  2. Does anyone have a break up of off the plan sales or new sales over existing property sales?

    It would be extremely useful to see how the new grants for new dwellings are affecting purchasing decisions. If there is a pick up in construction there could be a decrease in unemployment and a transition that the RBA keeps on harping on about.

  3. We are reminded again and again just how slow moving the land market is as we squabble over 2 per cent movements. Those long see rises as a ratchet; the sceptics, paradise postponed.

    Let’s ask some different questions: What is the economic utility of high land prices? Is it in anyone’s long term interest to snare young adults into a lifetime of debt serviced from highly-taxed wages? Is economic depression a necessary pre-condition to genuine tax reform?

    Economics is the sum of our actions. So act.

    Don’t Buy Now!

    • Having suffered the most shameless and relentless financial spruiking on the part of the vested property interests monolith, statements of this kind cannot be uttered enough.

      Despite massive efforts at reinflation, the bubble is simply quivering slightly back and forth around the same limits as 2 years ago.

      Like a real party balloon, the skin will begin to wrinkle, and the volume contract. Soon, two thirds its original size, it will gather dust and dander in a forgotten corner of the national loungeroom.

      Attempts to reinflate its tired tissues will simply bring about prompt collapse.

  4. re Q1. Its difficult to get a read on the pre-Oct1 pull forward effect here in Qld. Auction volumes are notoriously low in Bris to extract any useful conclusions. What little I can say is that there has been little change in the last month since the FHB change announcement,
    Anyone Qlders care to share their experience or data?

    • New buyers in Qld are waiting for the new construction grant, so sales have temporarily slowed. Houses are definitely selling, but contract dates are important at the moment.

      • Phil the engineer

        What percentage of FHB’s build a new house? I would think the total sum of grants would be much lower than the earlier blanket $7k for all first home buyers (hence CN’s motivation for the changes).

  5. TheRedEconomistMEMBER

    Why is there no mention in the RP Data report about the removal of the FHB grant in NSW.

    The recent rise in values, I believe, have been a direct result of first home buyer entering the market to get the grant before if expired on Oct 1.

    This has brought forward some purchases, which confirms the spruiked line “increase buyer activity”

    As fiscal stimulus is withdrawn, particularly in the existing property market, we will continue see a slow melt. Prices will not keep up with inflation.

    What will be the line propagated from vested interest if value decline, even after this recent cut in rate?

    The Weather?

    • “What will be the line propagated from vested interest”

      If prices go up it is good news, if prices drop good news again – improved affordability.

      • TheRedEconomistMEMBER

        Agreed Al…

        But the Panacea being prescribed by vested interests is that as rates drop, prices will rise.
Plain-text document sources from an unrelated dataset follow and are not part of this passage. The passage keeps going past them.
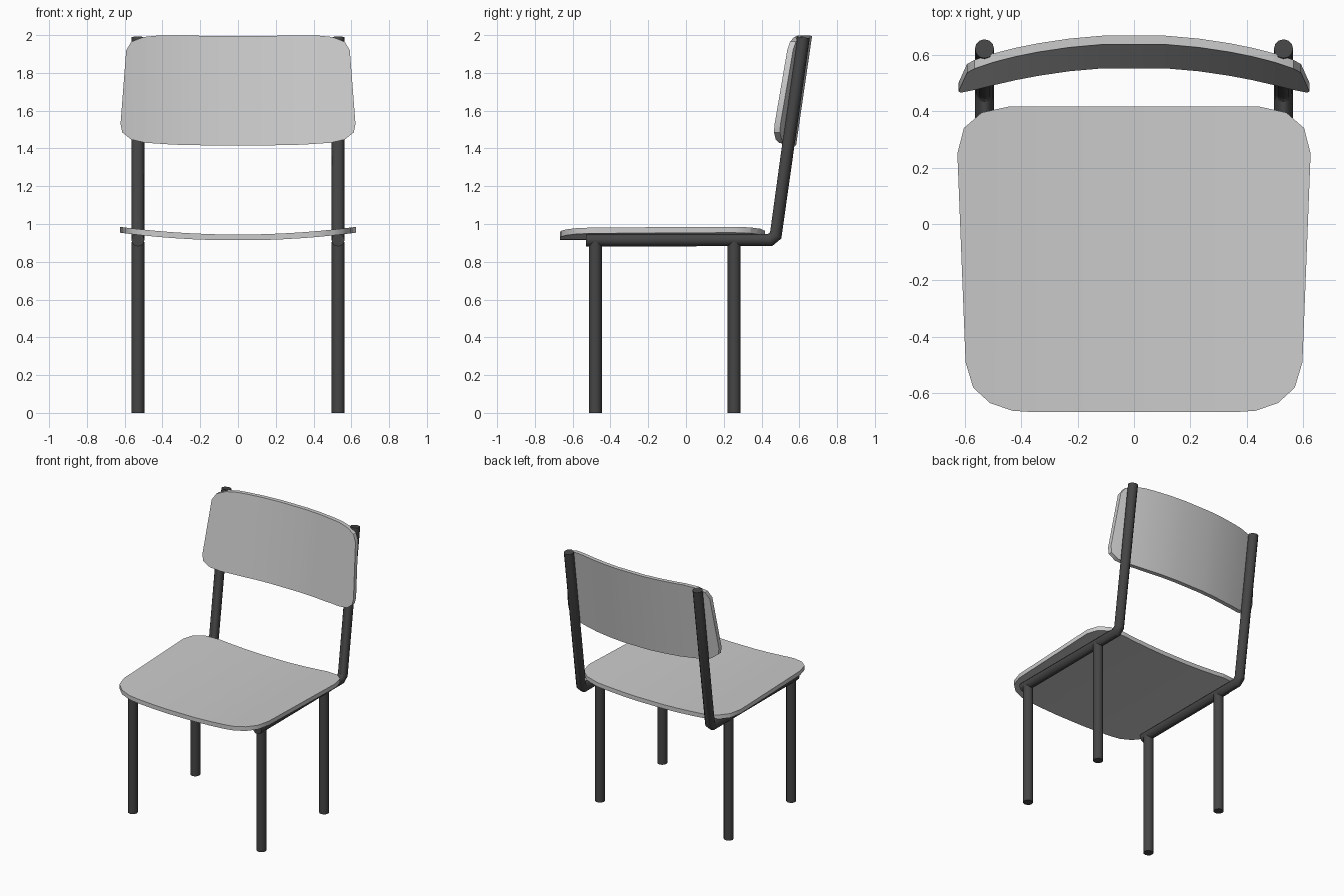
import bpy
import bmesh
import math
from mathutils import Vector

cube = bpy.data.objects.get("Cube")
if cube:
    bpy.data.objects.remove(cube, do_unlink=True)


def material(name, value):
    mat = bpy.data.materials.new(name)
    mat.use_nodes = True
    colour = (value, value, value, 1)
    mat.diffuse_color = colour
    mat.node_tree.nodes["Principled BSDF"].inputs["Base Color"].default_value = colour
    return mat


LIGHT = material("light grey board", 0.6)
DARK = material("dark grey metal", 0.06)
RADIUS = 0.034
SIDE = 0.53


def finish(obj, mat):
    obj.data.materials.clear()
    obj.data.materials.append(mat)
    bpy.ops.object.select_all(action="DESELECT")
    obj.select_set(True)
    bpy.context.view_layer.objects.active = obj
    if obj.type == "CURVE":
        bpy.ops.object.convert(target="MESH")
    bpy.ops.object.shade_smooth_by_angle(angle=math.radians(35))


def tube(name, points):
    """Round capped tube along a path."""
    curve = bpy.data.curves.new(name, "CURVE")
    curve.dimensions = "3D"
    curve.bevel_depth = RADIUS
    curve.bevel_resolution = 4
    curve.use_fill_caps = True
    spline = curve.splines.new("POLY")
    spline.points.add(len(points) - 1)
    for target, point in zip(spline.points, points):
        target.co = (*point, 1)
    obj = bpy.data.objects.new(name, curve)
    bpy.context.collection.objects.link(obj)
    finish(obj, DARK)


def board(name, half_outline, place, thickness):
    """Mirror half an outline, slice it across x, bend it and thicken it."""
    outline = half_outline + [(-x, v) for x, v in reversed(half_outline)]
    bm = bmesh.new()
    bm.faces.new([bm.verts.new((x, v, 0)) for x, v in outline])
    cuts = {0.11, 0.23, 0.34} | {x for x, v in half_outline}
    for x in sorted(cuts | {-x for x in cuts}):
        bmesh.ops.bisect_plane(bm, geom=bm.verts[:] + bm.edges[:] + bm.faces[:],
                               dist=1e-5, plane_co=(x, 0, 0), plane_no=(1, 0, 0))
    for vert in bm.verts:
        vert.co = place(vert.co.x, vert.co.y)
    extruded = bmesh.ops.extrude_face_region(bm, geom=bm.faces[:], use_keep_orig=True)
    moved = [g for g in extruded["geom"] if isinstance(g, bmesh.types.BMVert)]
    bmesh.ops.translate(bm, verts=moved, vec=thickness)
    bmesh.ops.recalc_face_normals(bm, faces=bm.faces[:])
    mesh = bpy.data.meshes.new(name)
    bm.to_mesh(mesh)
    bm.free()
    obj = bpy.data.objects.new(name, mesh)
    bpy.context.collection.objects.link(obj)
    finish(obj, LIGHT)


# Seat, dished across its width
board("seat",
      [(0.44, 0.417), (0.54, 0.395), (0.603, 0.34), (0.626, 0.25),
       (0.597, -0.49), (0.57, -0.58), (0.51, -0.635), (0.43, -0.662), (0.37, -0.666)],
      lambda x, y: Vector((x, y, 0.913 + 0.105 * x * x)),
      (0, 0, 0.031))

# Backrest, leaning back and curved around the sitter
board("backrest",
      [(0.11, 1.996), (0.42, 1.998), (0.50, 1.99), (0.565, 1.965), (0.592, 1.92),
       (0.622, 1.53), (0.613, 1.485), (0.565, 1.447), (0.49, 1.43), (0.34, 1.42),
       (0.11, 1.415)],
      lambda x, z: Vector((x, 0.555 + 0.146 * (z - 1.415) - 0.265 * x * x, z)),
      (0, 0.031, 0))

# Frame: one bent rail and two legs on each side
for side, x in (("left", SIDE), ("right", -SIDE)):
    tube(side + "_rail_and_post",
         [(x, -0.53, 0.915), (x, 0.445, 0.915), (x, 0.475, 0.94), (x, 0.621, 1.988)])
    for end, y in (("front", -0.48), ("back", 0.255)):
        tube(f"{end}_{side}_leg", [(x, y, 0), (x, y, 0.905)])
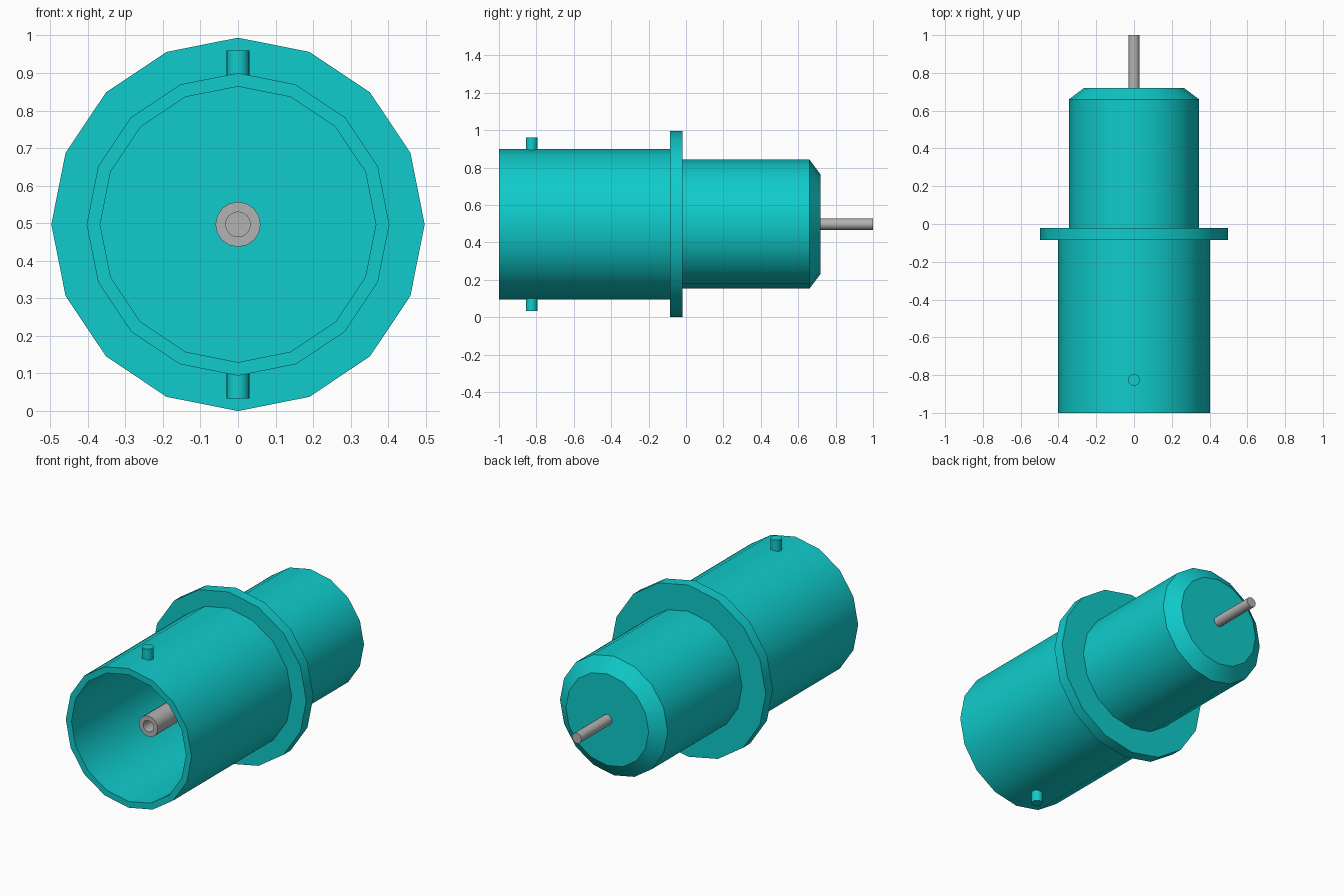
import bpy
import math
from mathutils import Matrix

if "Cube" in bpy.data.objects:
    bpy.data.objects.remove(bpy.data.objects["Cube"])

AXIS_Z = 0.497   # height of the connector's centre line
FLANGE_FRONT, FLANGE_BACK = -0.085, -0.02


def make_material(name, rgb):
    mat = bpy.data.materials.new(name)
    mat.diffuse_color = (*rgb, 1.0)
    mat.use_nodes = True
    mat.node_tree.nodes["Principled BSDF"].inputs["Base Color"].default_value = mat.diffuse_color
    return mat


teal = make_material("teal", (0.005, 0.6, 0.6))
grey = make_material("grey metal", (0.45, 0.45, 0.45))


def lathe(name, profile, mat, sides=16, cap_start=False, cap_end=False, place=None):
    """Spin (radius, y) points round the y axis; caps are single flat faces."""
    verts, faces = [], []
    for r, y in profile:
        for k in range(sides):
            a = 2 * math.pi * k / sides
            verts.append((r * math.sin(a), y, r * math.cos(a)))
    for i in range(len(profile) - 1):
        a, b = i * sides, (i + 1) * sides
        for k in range(sides):
            n = (k + 1) % sides
            faces.append((a + k, a + n, b + n, b + k))
    if cap_start:
        faces.append(tuple(reversed(range(sides))))
    if cap_end:
        last = (len(profile) - 1) * sides
        faces.append(tuple(range(last, last + sides)))
    mesh = bpy.data.meshes.new(name)
    mesh.from_pydata(verts, [], faces)
    mesh.transform(Matrix.Translation((0, 0, AXIS_Z)) @ (place or Matrix.Identity(4)))
    mesh.materials.append(mat)
    obj = bpy.data.objects.new(name, mesh)
    bpy.context.collection.objects.link(obj)
    bpy.ops.object.select_all(action='DESELECT')
    obj.select_set(True)
    bpy.context.view_layer.objects.active = obj
    bpy.ops.object.shade_smooth_by_angle(angle=math.radians(30))
    return obj


# Hollow front socket, closed by a floor at the flange
lathe("socket_shell", [(0.367, FLANGE_FRONT), (0.367, -1.0), (0.403, -1.0),
                       (0.403, FLANGE_FRONT)], teal, cap_start=True)

# Wide collar between the two barrels
lathe("flange", [(0.403, FLANGE_FRONT), (0.497, FLANGE_FRONT),
                 (0.497, FLANGE_BACK), (0.345, FLANGE_BACK)], teal)

# Rear barrel with chamfered end
lathe("rear_barrel", [(0.345, FLANGE_BACK), (0.345, 0.66), (0.265, 0.72)],
      teal, cap_end=True)

# Hollow contact inside the socket
lathe("centre_contact", [(0.033, -0.6), (0.033, -0.82), (0.06, -0.82),
                         (0.06, FLANGE_FRONT)], grey, cap_start=True)

# Solder pin at the back
lathe("rear_pin", [(0.03, 0.72), (0.03, 1.0)], grey, cap_end=True)

# Locking lugs above and below the socket
for name, turn in (("upper_lug", 90), ("lower_lug", -90)):
    place = Matrix.Translation((0, -0.825, 0)) @ Matrix.Rotation(math.radians(turn), 4, 'X')
    lathe(name, [(0.385, 0), (0.031, 0)] and [(0.031, 0.385), (0.031, 0.463)],
          teal, cap_start=True, cap_end=True, place=place)
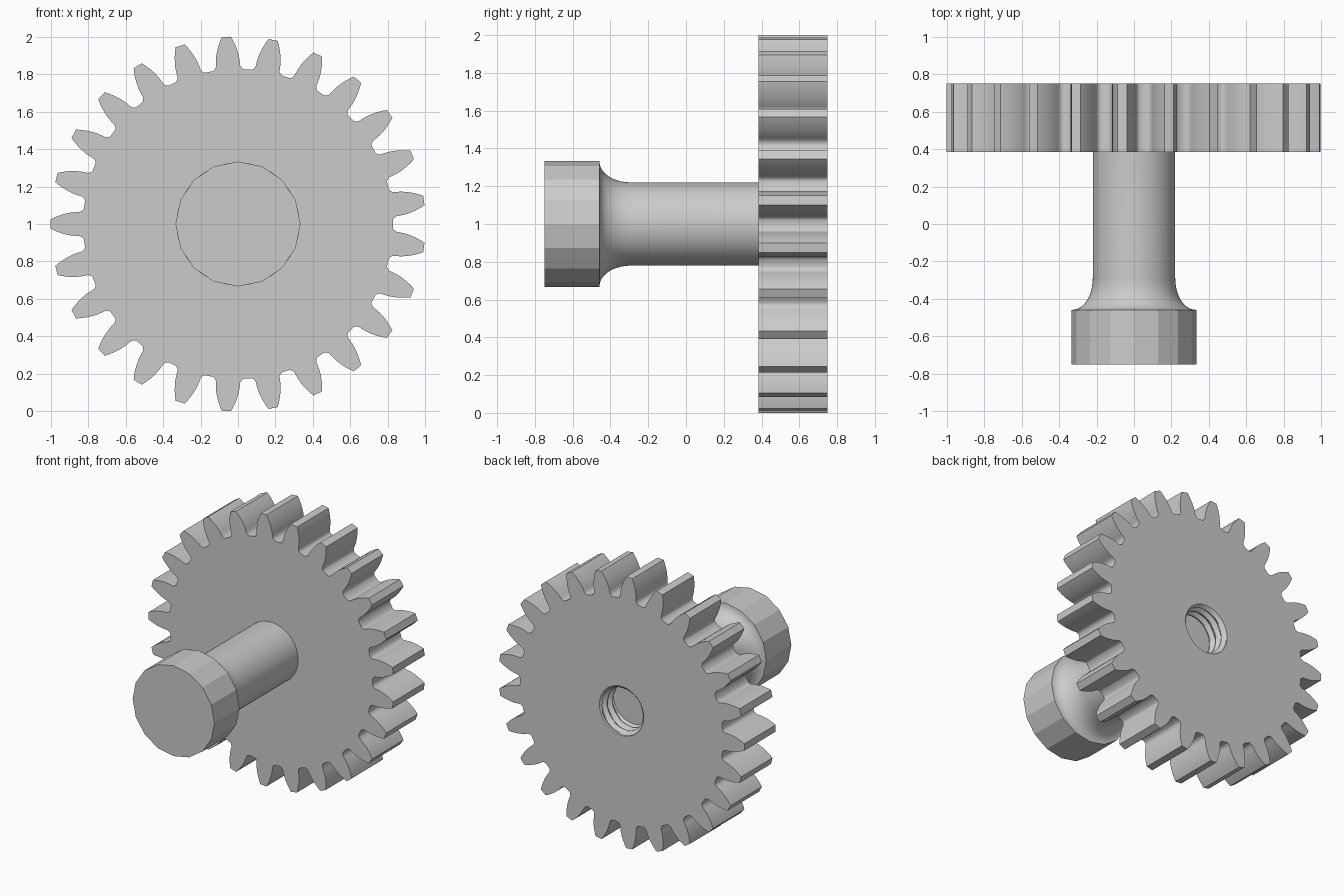
import bpy
import bmesh
from math import sin, cos, pi, radians

if "Cube" in bpy.data.objects:
    bpy.data.objects.remove(bpy.data.objects["Cube"], do_unlink=True)

STEEL = (0.6, 0.6, 0.6, 1.0)
steel = bpy.data.materials.new("grey_steel")
steel.use_nodes = True
steel.diffuse_color = STEEL
steel.node_tree.nodes["Principled BSDF"].inputs["Base Color"].default_value = STEEL


def loft(name, rings, smooth=True):
    """Solid joining rings of (angle, radius, y) points about the y axis."""
    bm = bmesh.new()
    loops = [[bm.verts.new((r * cos(a), y, 1 + r * sin(a))) for a, r, y in ring]
             for ring in rings]
    n = len(loops[0])
    for lo, hi in zip(loops, loops[1:]):
        for i in range(n):
            j = (i + 1) % n
            bm.faces.new((lo[i], lo[j], hi[j], hi[i]))
    bm.faces.new(loops[0])
    bm.faces.new(loops[-1])
    bmesh.ops.recalc_face_normals(bm, faces=bm.faces)
    mesh = bpy.data.meshes.new(name)
    bm.to_mesh(mesh)
    bm.free()
    mesh.materials.append(steel)
    obj = bpy.data.objects.new(name, mesh)
    bpy.context.collection.objects.link(obj)
    if smooth:
        shade(obj)
    return obj


def activate(obj):
    bpy.ops.object.select_all(action='DESELECT')
    obj.select_set(True)
    bpy.context.view_layer.objects.active = obj


def shade(obj):
    activate(obj)
    bpy.ops.object.shade_smooth_by_angle(angle=radians(35))


def lathe(name, profile, sides, smooth=True):
    return loft(name, [[(2 * pi * i / sides, r, y) for i in range(sides)]
                       for r, y in profile], smooth)


# Toothed wheel: half tooth as (radius, half width), mirrored and repeated
TEETH = 25
half_tooth = [(0.826, 0.083), (0.832, 0.073), (0.845, 0.065), (0.865, 0.064),
              (0.89, 0.062), (0.92, 0.056), (0.95, 0.047), (0.98, 0.035), (1.0, 0.025)]
outline = []
for t in range(TEETH):
    centre = pi + 2 * pi * t / TEETH
    outline += [(centre - w / r, r) for r, w in half_tooth]
    outline += [(centre + w / r, r) for r, w in reversed(half_tooth)]
gear = loft("gear_wheel", [[(a, r, y) for a, r in outline] for y in (0.385, 0.75)])

# Threaded blind hole in the back of the wheel
SIDES, PITCH, STEP = 64, 0.06, 0.0075


def thread_radius(angle, y):
    phase = (y / PITCH + angle / (2 * pi)) % 1
    ridge = min(1, max(0, 3 * abs(phase - 0.5) - 0.25))
    return max(0.155 + 0.025 * ridge, 0.18 - max(0, 0.75 - y))


angles = [2 * pi * i / SIDES for i in range(SIDES)]
cutter = loft("thread_cutter",
              [[(a, thread_radius(a, y), y) for a in angles]
               for y in [0.765 - STEP * k for k in range(24)]], False)
cutter.hide_render = True
cut = gear.modifiers.new("threaded_hole", 'BOOLEAN')
cut.operation = 'DIFFERENCE'
cut.solver = 'EXACT'
cut.object = cutter
activate(gear)
bpy.ops.object.modifier_apply(modifier=cut.name)
bpy.data.objects.remove(cutter, do_unlink=True)
shade(gear)

# Round shaft with a concave flare into the head
flare = [(0.22 + 0.108 * (1 - cos(t)), -0.29 - 0.168 * sin(t))
         for t in [pi / 2 * k / 10 for k in range(10, -1, -1)]]
lathe("shaft", flare + [(0.22, 0.39)], 64)

# Faceted head
lathe("head", [(0.333, -0.75), (0.333, -0.458)], 16, False)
        The first rate cuts (akin to a Panadol)have made little impact as price slid from Mid 2010 till Mid 2012. Now we are seeing a little improvement on the patient as the strength of the dose increase (Panadol Forte).

        The next cuts will be like Morphine… this is when one starts to worry about the whole economy as unemployment rises.